The Federal Bureau of Investigation recently issued a warning to American residents advising them to use additional caution when downloading investing and cryptocurrency-related mobile apps since some of them are harmful and created just to steal money from their victims.
“The FBI has observed cybercriminals contacting US investors, falsely representing themselves as offering legitimate cryptocurrency investment services, and persuading investors to download false mobile apps,” the Bureau said. “The cybercriminals have used these tactics with increasing success over time to defraud the investors of their cryptocurrency.” According to the organization, thieves have stolen $42.7 million from 244 victims.
Cybercriminals are still active despite the fact that the cryptocurrency market is in a severe bear market (Bitcoin has lost over two-thirds of its value since November 2021). Some of them employ cutting-edge strategies, such deepfake videos, to deceive people into thinking well-known people support their ideas.
Others are stealing identities, fabricating attractive women’s social media personas for their bogus profiles, pleading for “assistance,” or enticing individuals to co-invest in ventures that offer great returns on their money.
Cybercriminals continue to use cryptomining malware, or “cryptominers,” to mine cryptocurrency, while ransomware assaults still use tokens the most frequently.
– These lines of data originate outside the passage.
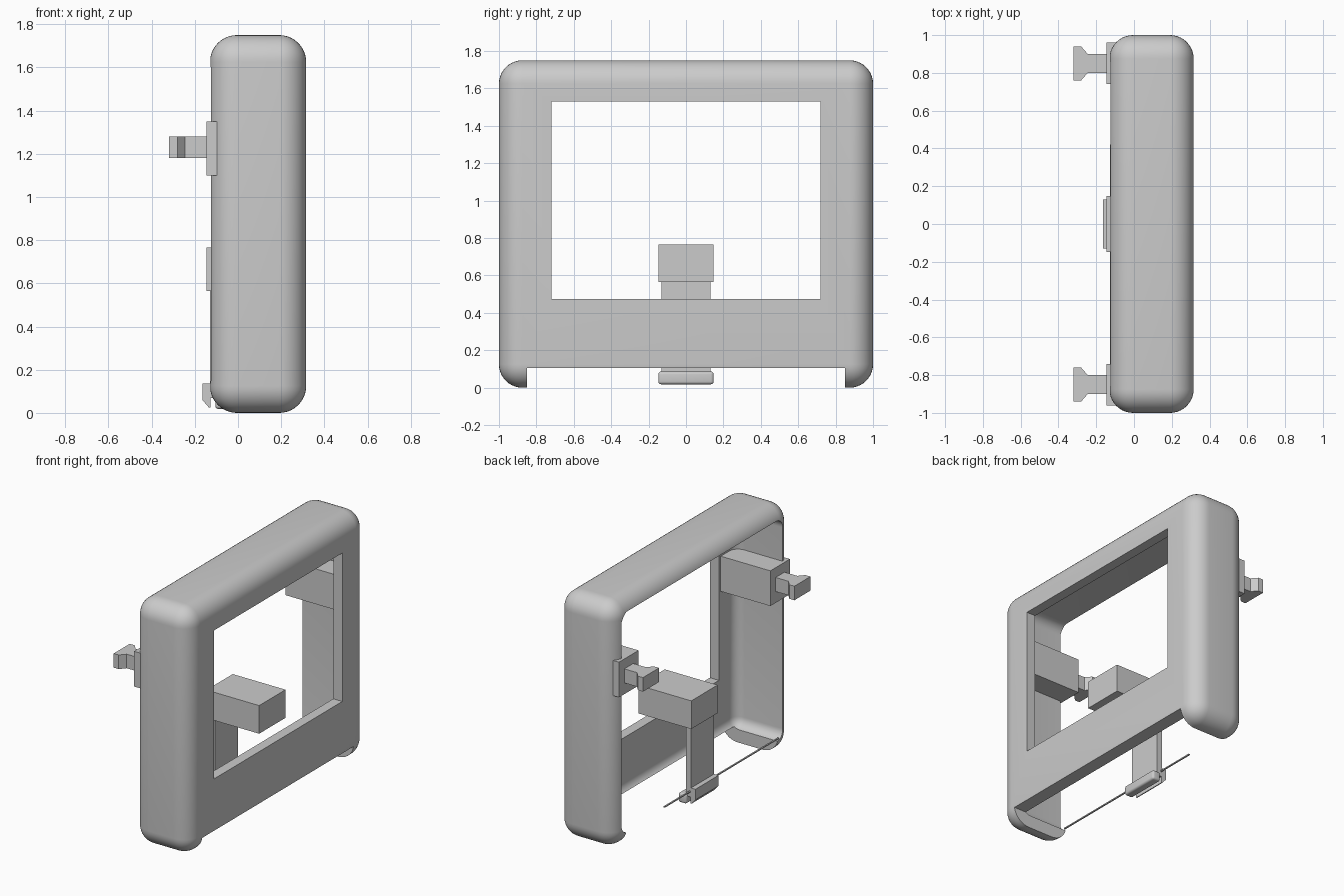
import bpy
import bmesh
import math

default = bpy.data.objects.get("Cube")
if default:
    bpy.data.objects.remove(default, do_unlink=True)

grey = bpy.data.materials.new("light_grey")
grey.use_nodes = True
tone = (0.6, 0.6, 0.6, 1)
grey.diffuse_color = tone
grey.node_tree.nodes["Principled BSDF"].inputs["Base Color"].default_value = tone


def finish(bm, name):
    bmesh.ops.recalc_face_normals(bm, faces=bm.faces)
    mesh = bpy.data.meshes.new(name)
    bm.to_mesh(mesh)
    bm.free()
    mesh.materials.append(grey)
    obj = bpy.data.objects.new(name, mesh)
    bpy.context.collection.objects.link(obj)
    return obj


def box(name, xs, ys, zs, radius=0, segments=8):
    """Box from its ranges, with optionally rounded edges."""
    bm = bmesh.new()
    bmesh.ops.create_cube(bm, size=1)
    for v in bm.verts:
        v.co = [r[0] if c < 0 else r[1] for c, r in zip(v.co, (xs, ys, zs))]
    if radius:
        bmesh.ops.bevel(bm, geom=bm.edges[:], offset=radius, segments=segments,
                        profile=0.5, affect='EDGES', clamp_overlap=True)
    return finish(bm, name)


def prism(name, points, start, end):
    """Extrude a closed outline from start to end, both added to its points."""
    bm = bmesh.new()
    face = bm.faces.new([bm.verts.new([a + b for a, b in zip(p, start)]) for p in points])
    out = bmesh.ops.extrude_face_region(bm, geom=[face])
    shift = [b - a for a, b in zip(start, end)]
    bmesh.ops.translate(bm, vec=shift,
                        verts=[g for g in out["geom"] if isinstance(g, bmesh.types.BMVert)])
    return finish(bm, name)


def smooth(obj):
    bpy.ops.object.select_all(action='DESELECT')
    obj.select_set(True)
    bpy.context.view_layer.objects.active = obj
    bpy.ops.object.shade_smooth_by_angle(angle=math.radians(30))


# Rounded frame: hollow, open at the back, with a window and raised on feet
frame = box("frame", (-0.13, 0.316), (-1, 1), (0, 1.75), 0.125, 10)
cutters = [
    box("cavity_cutter", (-0.5, 0.245), (-0.905, 0.905), (0.09, 1.66), 0.07),
    box("window_cutter", (0.1, 0.5), (-0.72, 0.72), (0.475, 1.53)),
    box("foot_gap_cutter", (-0.5, 0.5), (-0.85, 0.85), (-0.2, 0.105)),
]
bpy.context.view_layer.objects.active = frame
for cutter in cutters:
    mod = frame.modifiers.new(cutter.name, 'BOOLEAN')
    mod.operation = 'DIFFERENCE'
    mod.solver = 'EXACT'
    mod.object = cutter
    bpy.ops.object.modifier_apply(modifier=mod.name)
    bpy.data.objects.remove(cutter, do_unlink=True)
smooth(frame)

# Thin strip along the open bottom edge
box("bottom_strip", (-0.128, -0.118), (-0.86, 0.42), (0.105, 0.113))

# Mounting block and flared clip on each side
for side, label in ((1, "back"), (-1, "front")):
    mid = side * 0.85
    box(label + "_block", (-0.145, 0.26), (mid - 0.11, mid + 0.11), (1.1, 1.35))
    half = [(-0.13, 0.05), (-0.245, 0.05), (-0.28, 0.09), (-0.32, 0.09)]
    outline = half + [(x, -y) for x, y in reversed(half)]
    prism(label + "_clip", [(x, mid + y, 0) for x, y in outline],
          (0, 0, 1.18), (0, 0, 1.28))

# Central block carried on a flat stem
box("centre_block", (-0.145, 0.27), (-0.148, 0.148), (0.565, 0.765))
box("stem", (-0.13, -0.09), (-0.13, 0.13), (0.07, 0.57))

# Hook and rounded grip at the foot of the stem
hook = [(-0.165, 0.135), (-0.165, 0.06), (-0.135, 0.025), (-0.128, 0.025), (-0.128, 0.135)]
prism("hook", [(x, 0, z) for x, z in hook], (0, -0.13, 0), (0, 0.13, 0))
smooth(box("grip", (-0.105, -0.04), (-0.148, 0.148), (0.018, 0.086), 0.015, 4))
The FBI advises everyone to use extreme caution when installing apps, to only do so from reputable sources (such as the mobile app repositories of Google and Apple), and to set two-factor authentication on all accounts.